The legalization of gambling in South Carolina – particularly in the state’s tourism-heavy coastal regions – is a no-brainer. Well … to everyone except the far religious right (centered in the state’s “Republican” Upstate) and politicians of both parties who continue to kowtow to this withering constituency.
Permitting casinos on the coast would be a boon to the state’s economy – unleashing a flood of jobs and capital investment. Such a move would also provide an opportunity (assuming our greedy leaders could restrain their appetite for government growth) to provide long-overdue income tax relief to individuals and small businesses (or relief to tourists from oppressively high sales tax rates along the coast).
Again, it’s a no-brainer for those who believe in individual liberty and free markets – and who want to see the Palmetto State begin to develop competitive advantages as opposed to continuing to fall further behind the rest of the nation.
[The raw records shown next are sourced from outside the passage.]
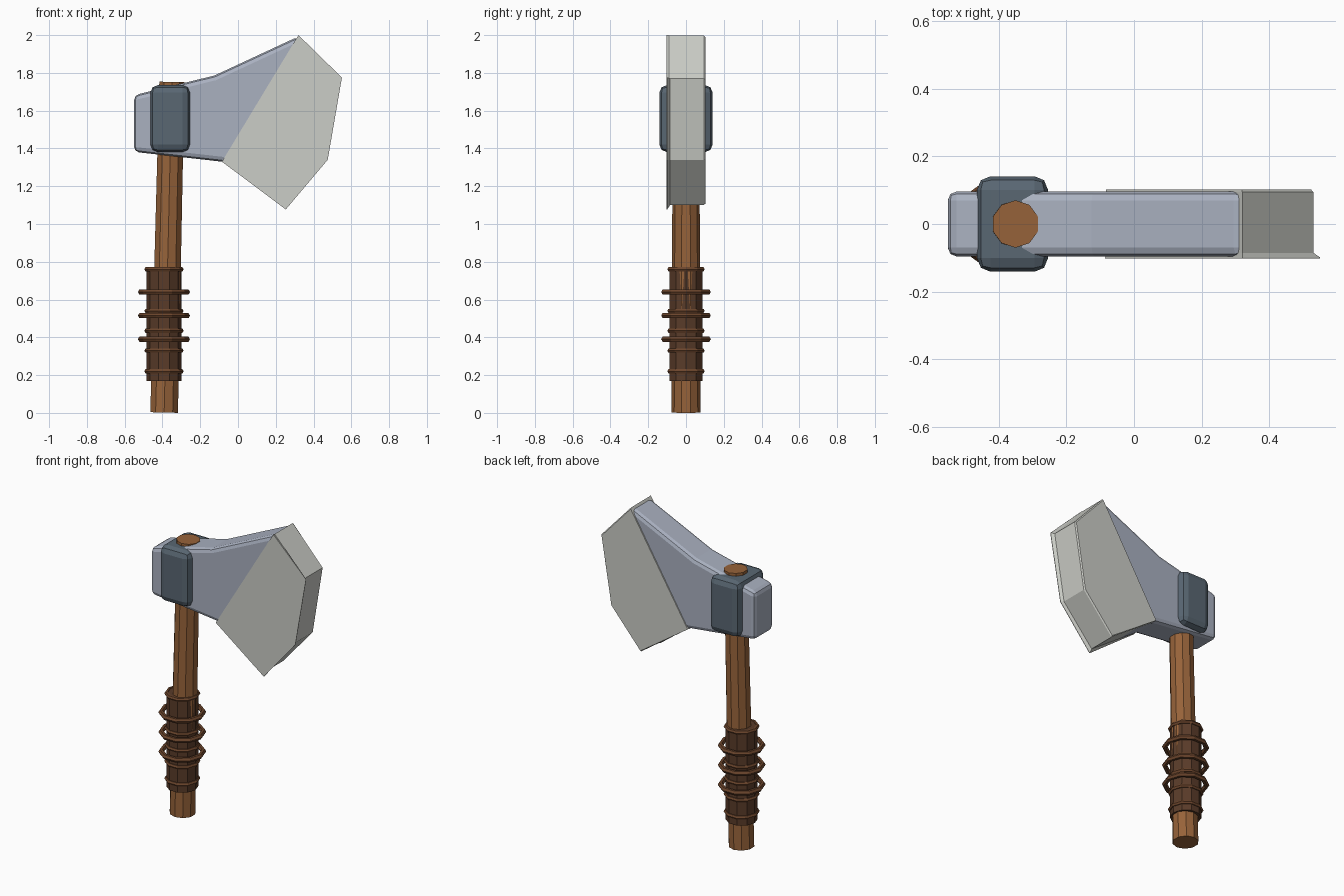
import bpy, bmesh, math
from mathutils import Vector

if "Cube" in bpy.data.objects:
    bpy.data.objects.remove(bpy.data.objects["Cube"])


def material(name, rgb):
    m = bpy.data.materials.new(name)
    m.diffuse_color = (*rgb, 1)
    m.use_nodes = True
    m.node_tree.nodes["Principled BSDF"].inputs["Base Color"].default_value = m.diffuse_color
    return m


WOOD = material("wood", (0.31, 0.125, 0.042))
LEATHER = material("leather", (0.10, 0.044, 0.022))
CORD = material("cord", (0.15, 0.06, 0.025))
STEEL = material("steel", (0.40, 0.44, 0.53))
EDGE = material("pale_steel", (0.60, 0.61, 0.57))
IRON = material("iron", (0.10, 0.135, 0.17))


def finish(ob, name, mat):
    ob.name = ob.data.name = name
    ob.data.materials.append(mat)
    return ob


def loft(name, layers, mat):
    """Solid through outlines of (x, z) points, each placed at depth y."""
    bm = bmesh.new()
    rings = [[bm.verts.new((x, y, z)) for x, z in pts] for y, pts in layers]
    n = len(rings[0])
    for a, b in zip(rings, rings[1:]):
        for i in range(n):
            j = (i + 1) % n
            bm.faces.new((a[i], a[j], b[j], b[i]))
    bm.faces.new(rings[0])
    bm.faces.new(rings[-1])
    bmesh.ops.recalc_face_normals(bm, faces=bm.faces)
    me = bpy.data.meshes.new(name)
    bm.to_mesh(me)
    bm.free()
    ob = bpy.data.objects.new(name, me)
    bpy.context.collection.objects.link(ob)
    return finish(ob, name, mat)


def bevel(ob, width, segments):
    mod = ob.modifiers.new("bevel", 'BEVEL')
    mod.width = width
    mod.segments = segments
    mod.limit_method = 'ANGLE'
    mod.angle_limit = math.radians(30)


# Tapered, slightly leaning ten-sided handle
low, high = Vector((-0.391, 0, 0.002)), Vector((-0.35, 0, 1.752))
bpy.ops.mesh.primitive_cone_add(
    vertices=10, radius1=0.077, radius2=0.070, depth=(high - low).length,
    location=(low + high) / 2,
    rotation=(0, math.atan2(high.x - low.x, high.z - low.z), 0))
finish(bpy.context.object, "handle", WOOD)

# Leather grip sleeve
GX = -0.392
bpy.ops.mesh.primitive_cylinder_add(
    vertices=10, radius=0.092, depth=0.60, location=(GX, 0, 0.468),
    rotation=(0, 0, math.pi / 2))
finish(bpy.context.object, "grip", LEATHER)

# Tight bindings and wider loose rings around the grip
rings = [("binding", 0.091, 0.013, (0.22, 0.33, 0.435, 0.54, 0.76)),
         ("loose_ring", 0.122, 0.016, (0.39, 0.515, 0.64))]
for name, major, minor, heights in rings:
    for k, z in enumerate(heights):
        bpy.ops.mesh.primitive_torus_add(
            major_radius=major, minor_radius=minor, major_segments=10,
            minor_segments=6, location=(GX, 0, z))
        finish(bpy.context.object, f"{name}_{k + 1}", CORD)

# Axe head body, running inside the blade
body = [(-0.55, 1.382), (-0.085, 1.33), (0.25, 1.105), (0.457, 1.342),
        (0.526, 1.768), (0.318, 1.992), (-0.125, 1.786), (-0.55, 1.682)]
bevel(loft("head", [(-0.096, body), (0.096, body)], STEEL), 0.026, 2)

# Blade with a narrow flared lip on the front side
lip = [(-0.085, 1.33), (0.253, 1.077), (0.475, 1.34), (0.55, 1.775), (0.32, 2.0)]
rim = [(-0.083, 1.332), (0.25, 1.10), (0.46, 1.34), (0.53, 1.77), (0.32, 1.998)]
back = [(-0.083, 1.332), (0.25, 1.107), (0.454, 1.342), (0.523, 1.767), (0.318, 1.991)]
loft("blade", [(-0.102, lip), (-0.099, lip), (-0.085, rim),
               (0.094, rim), (0.102, back)], EDGE)

# Iron collar clamping head to handle
bpy.ops.mesh.primitive_cube_add(size=1, location=(-0.359, 0, 1.558))
collar = finish(bpy.context.object, "collar", IRON)
collar.data.transform(collar.matrix_world.to_3x3().to_4x4())
for v in collar.data.vertices:
    v.co = (v.co.x * 0.21, v.co.y * 0.282, v.co.z * 0.355)
bevel(collar, 0.04, 2)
Anyway, upset with the lack of support the gambling issue is receiving from both the GOP and Democratic establishments – and the outright hostility S.C. Gov. Nikki Haley has shown to casinos – supporters of legalization are reportedly contemplating another approach.
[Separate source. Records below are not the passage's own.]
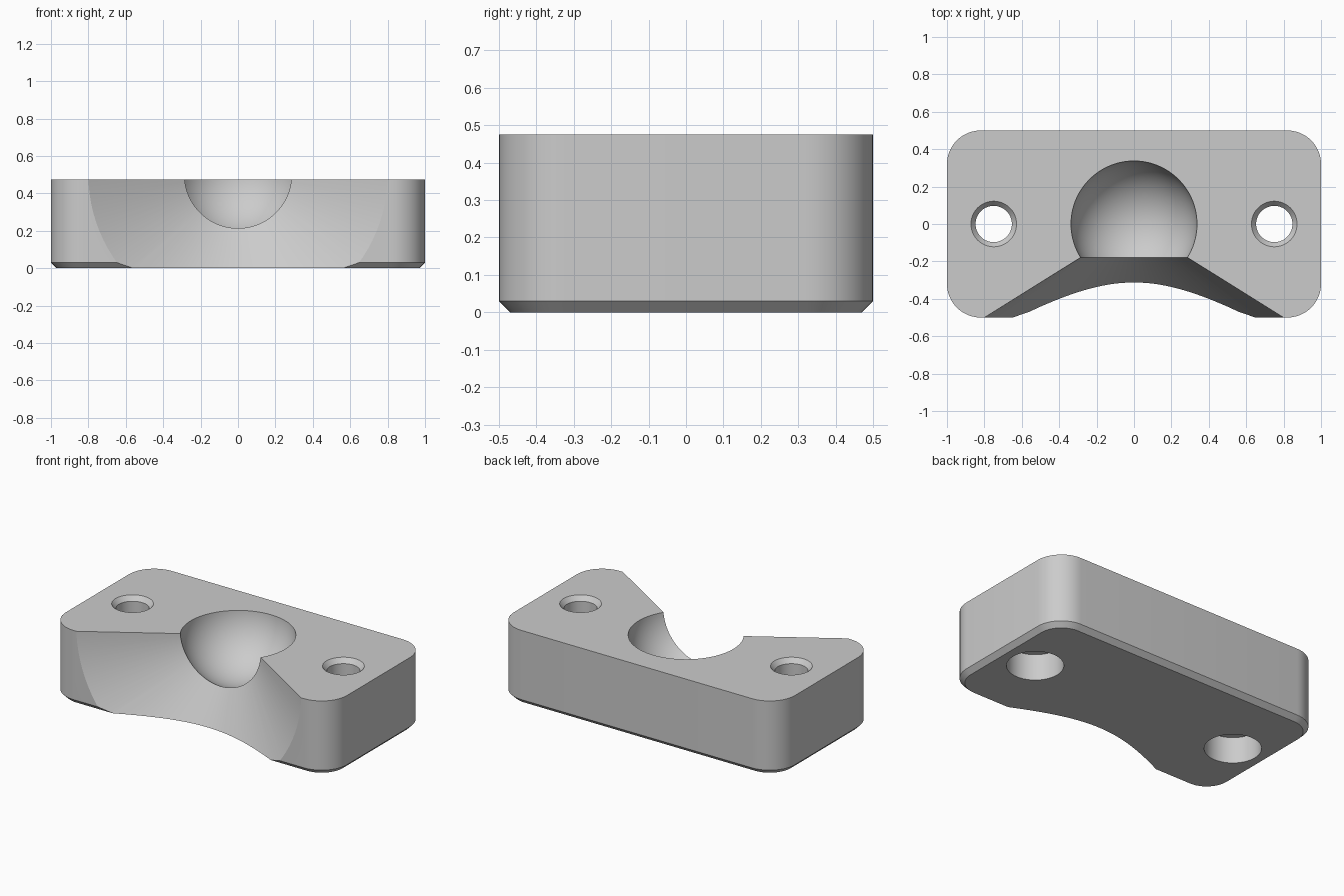
import bpy, bmesh
from math import sin, cos, pi, radians, tan, sqrt
from mathutils import Matrix, Vector

cube = bpy.data.objects.get("Cube")
if cube:
    bpy.data.objects.remove(cube, do_unlink=True)

TOP = 0.475
CHAMFER = 0.03
CORNER = 0.18

grey = bpy.data.materials.new("light_grey")
grey.use_nodes = True
colour = (0.6, 0.6, 0.6, 1)
grey.diffuse_color = colour
grey.node_tree.nodes["Principled BSDF"].inputs["Base Color"].default_value = colour


def finish(bm, name):
    bmesh.ops.recalc_face_normals(bm, faces=bm.faces)
    mesh = bpy.data.meshes.new(name)
    bm.to_mesh(mesh)
    bm.free()
    mesh.materials.append(grey)
    obj = bpy.data.objects.new(name, mesh)
    bpy.context.collection.objects.link(obj)
    return obj


def loft(rings, name):
    """Join equal rings of points into a closed solid."""
    bm = bmesh.new()
    loops = [[bm.verts.new(p) for p in ring] for ring in rings]
    n = len(loops[0])
    for a, b in zip(loops, loops[1:]):
        for i in range(n):
            j = (i + 1) % n
            bm.faces.new((a[i], a[j], b[j], b[i]))
    bm.faces.new(loops[0])
    bm.faces.new(loops[-1])
    return finish(bm, name)


def revolve(profile, matrix, name, sides):
    """Turn (radius, height) pairs around local z."""
    rings = [[matrix @ Vector((r * cos(2 * pi * i / sides), r * sin(2 * pi * i / sides), h))
              for i in range(sides)] for r, h in profile]
    return loft(rings, name)


def rounded_outline(inset, z, steps=12):
    """Rounded rectangle, pulled in by the inset."""
    points = []
    for k, (sx, sy) in enumerate([(1, 1), (-1, 1), (-1, -1), (1, -1)]):
        for i in range(steps + 1):
            a = (k + i / steps) * pi / 2
            points.append((sx * (1 - CORNER) + (CORNER - inset) * cos(a),
                           sy * (0.5 - CORNER) + (CORNER - inset) * sin(a), z))
    return points


# Plate with rounded corners and a chamfered lower rim
plate = loft([rounded_outline(CHAMFER, 0), rounded_outline(0, CHAMFER),
              rounded_outline(0, TOP)], "socket_plate")

# Ball socket that opens into a cone toward the front
ball_radius = 0.338
half_angle = radians(58)
profile = [(ball_radius * sin(a), ball_radius * cos(a))
           for a in [0.01 + (pi - half_angle - 0.01) * i / 40 for i in range(41)]]
profile.append((0.6 * tan(half_angle), -0.6))
axis = Matrix.Translation((0, 0, 0.5)) @ Matrix.Rotation(radians(-90), 4, "X")
cutters = [revolve(profile, axis, "socket_cutter", 96)]

# Screw holes: chamfered at the top, counterbored from below
hole = [(0.167, -0.1), (0.167, 0.17), (0.097, 0.17), (0.097, TOP - 0.03),
        (0.122, TOP), (0.122, TOP + 0.1)]
for side, x in (("left", 0.75), ("right", -0.75)):
    cutters.append(revolve(hole, Matrix.Translation((x, 0, 0)), side + "_hole_cutter", 48))

bpy.context.view_layer.objects.active = plate
for cutter in cutters:
    cutter.hide_render = True
    mod = plate.modifiers.new(cutter.name, "BOOLEAN")
    mod.operation = "DIFFERENCE"
    mod.solver = "EXACT"
    mod.object = cutter
    bpy.ops.object.modifier_apply(modifier=mod.name)
    bpy.data.objects.remove(cutter, do_unlink=True)

bpy.ops.object.select_all(action="DESELECT")
plate.select_set(True)
bpy.ops.object.shade_smooth_by_angle(angle=radians(30))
Their idea? A credible, well-funded third party 2014 gubernatorial bid – one advancing a specific statewide economic plan built around the legalization of coastal casinos (and possibly other forms of gambling).
“We have our candidate,” one source familiar with the effort tells FITS. “Now it is about getting the policy right.”
Pro-gambling candidates in South Carolina are nothing new. In fact one ran – and lost (badly) – in the 2006 Democratic gubernatorial primary. However public support for legalization is on the rise – especially if the issue is limited to coastal casinos.
Does a third party pro-gambling candidate have a prayer?
Of course not. Let’s assume for the moment the candidate is an attractive, eloquent advocate running on a sensible center or center-right economic plan – and has $1 million to spend on his or her effort. Even under such optimal circumstances, it’s hard to imagine a campaign like that garnering more than 5-7 percent of the statewide vote.
Also, it’s unclear whether that 5-7 percent would come out of the hide of Haley or S.C. Senator Vincent Sheheen – the presumed Democratic gubernatorial nominee.
That’s not the point, though.
“This is about moving a different set of numbers – and (identifying) a different set of voters,” our pro-gambling source said.
So … who is the candidate?
Our sources were tight-lipped, saying only it was a “credible figure” in the coastal community who has “extensive political experience.”
Hmmmm … we’ll be sure to keep our readers in the loop as we learn more about this novel new candidacy.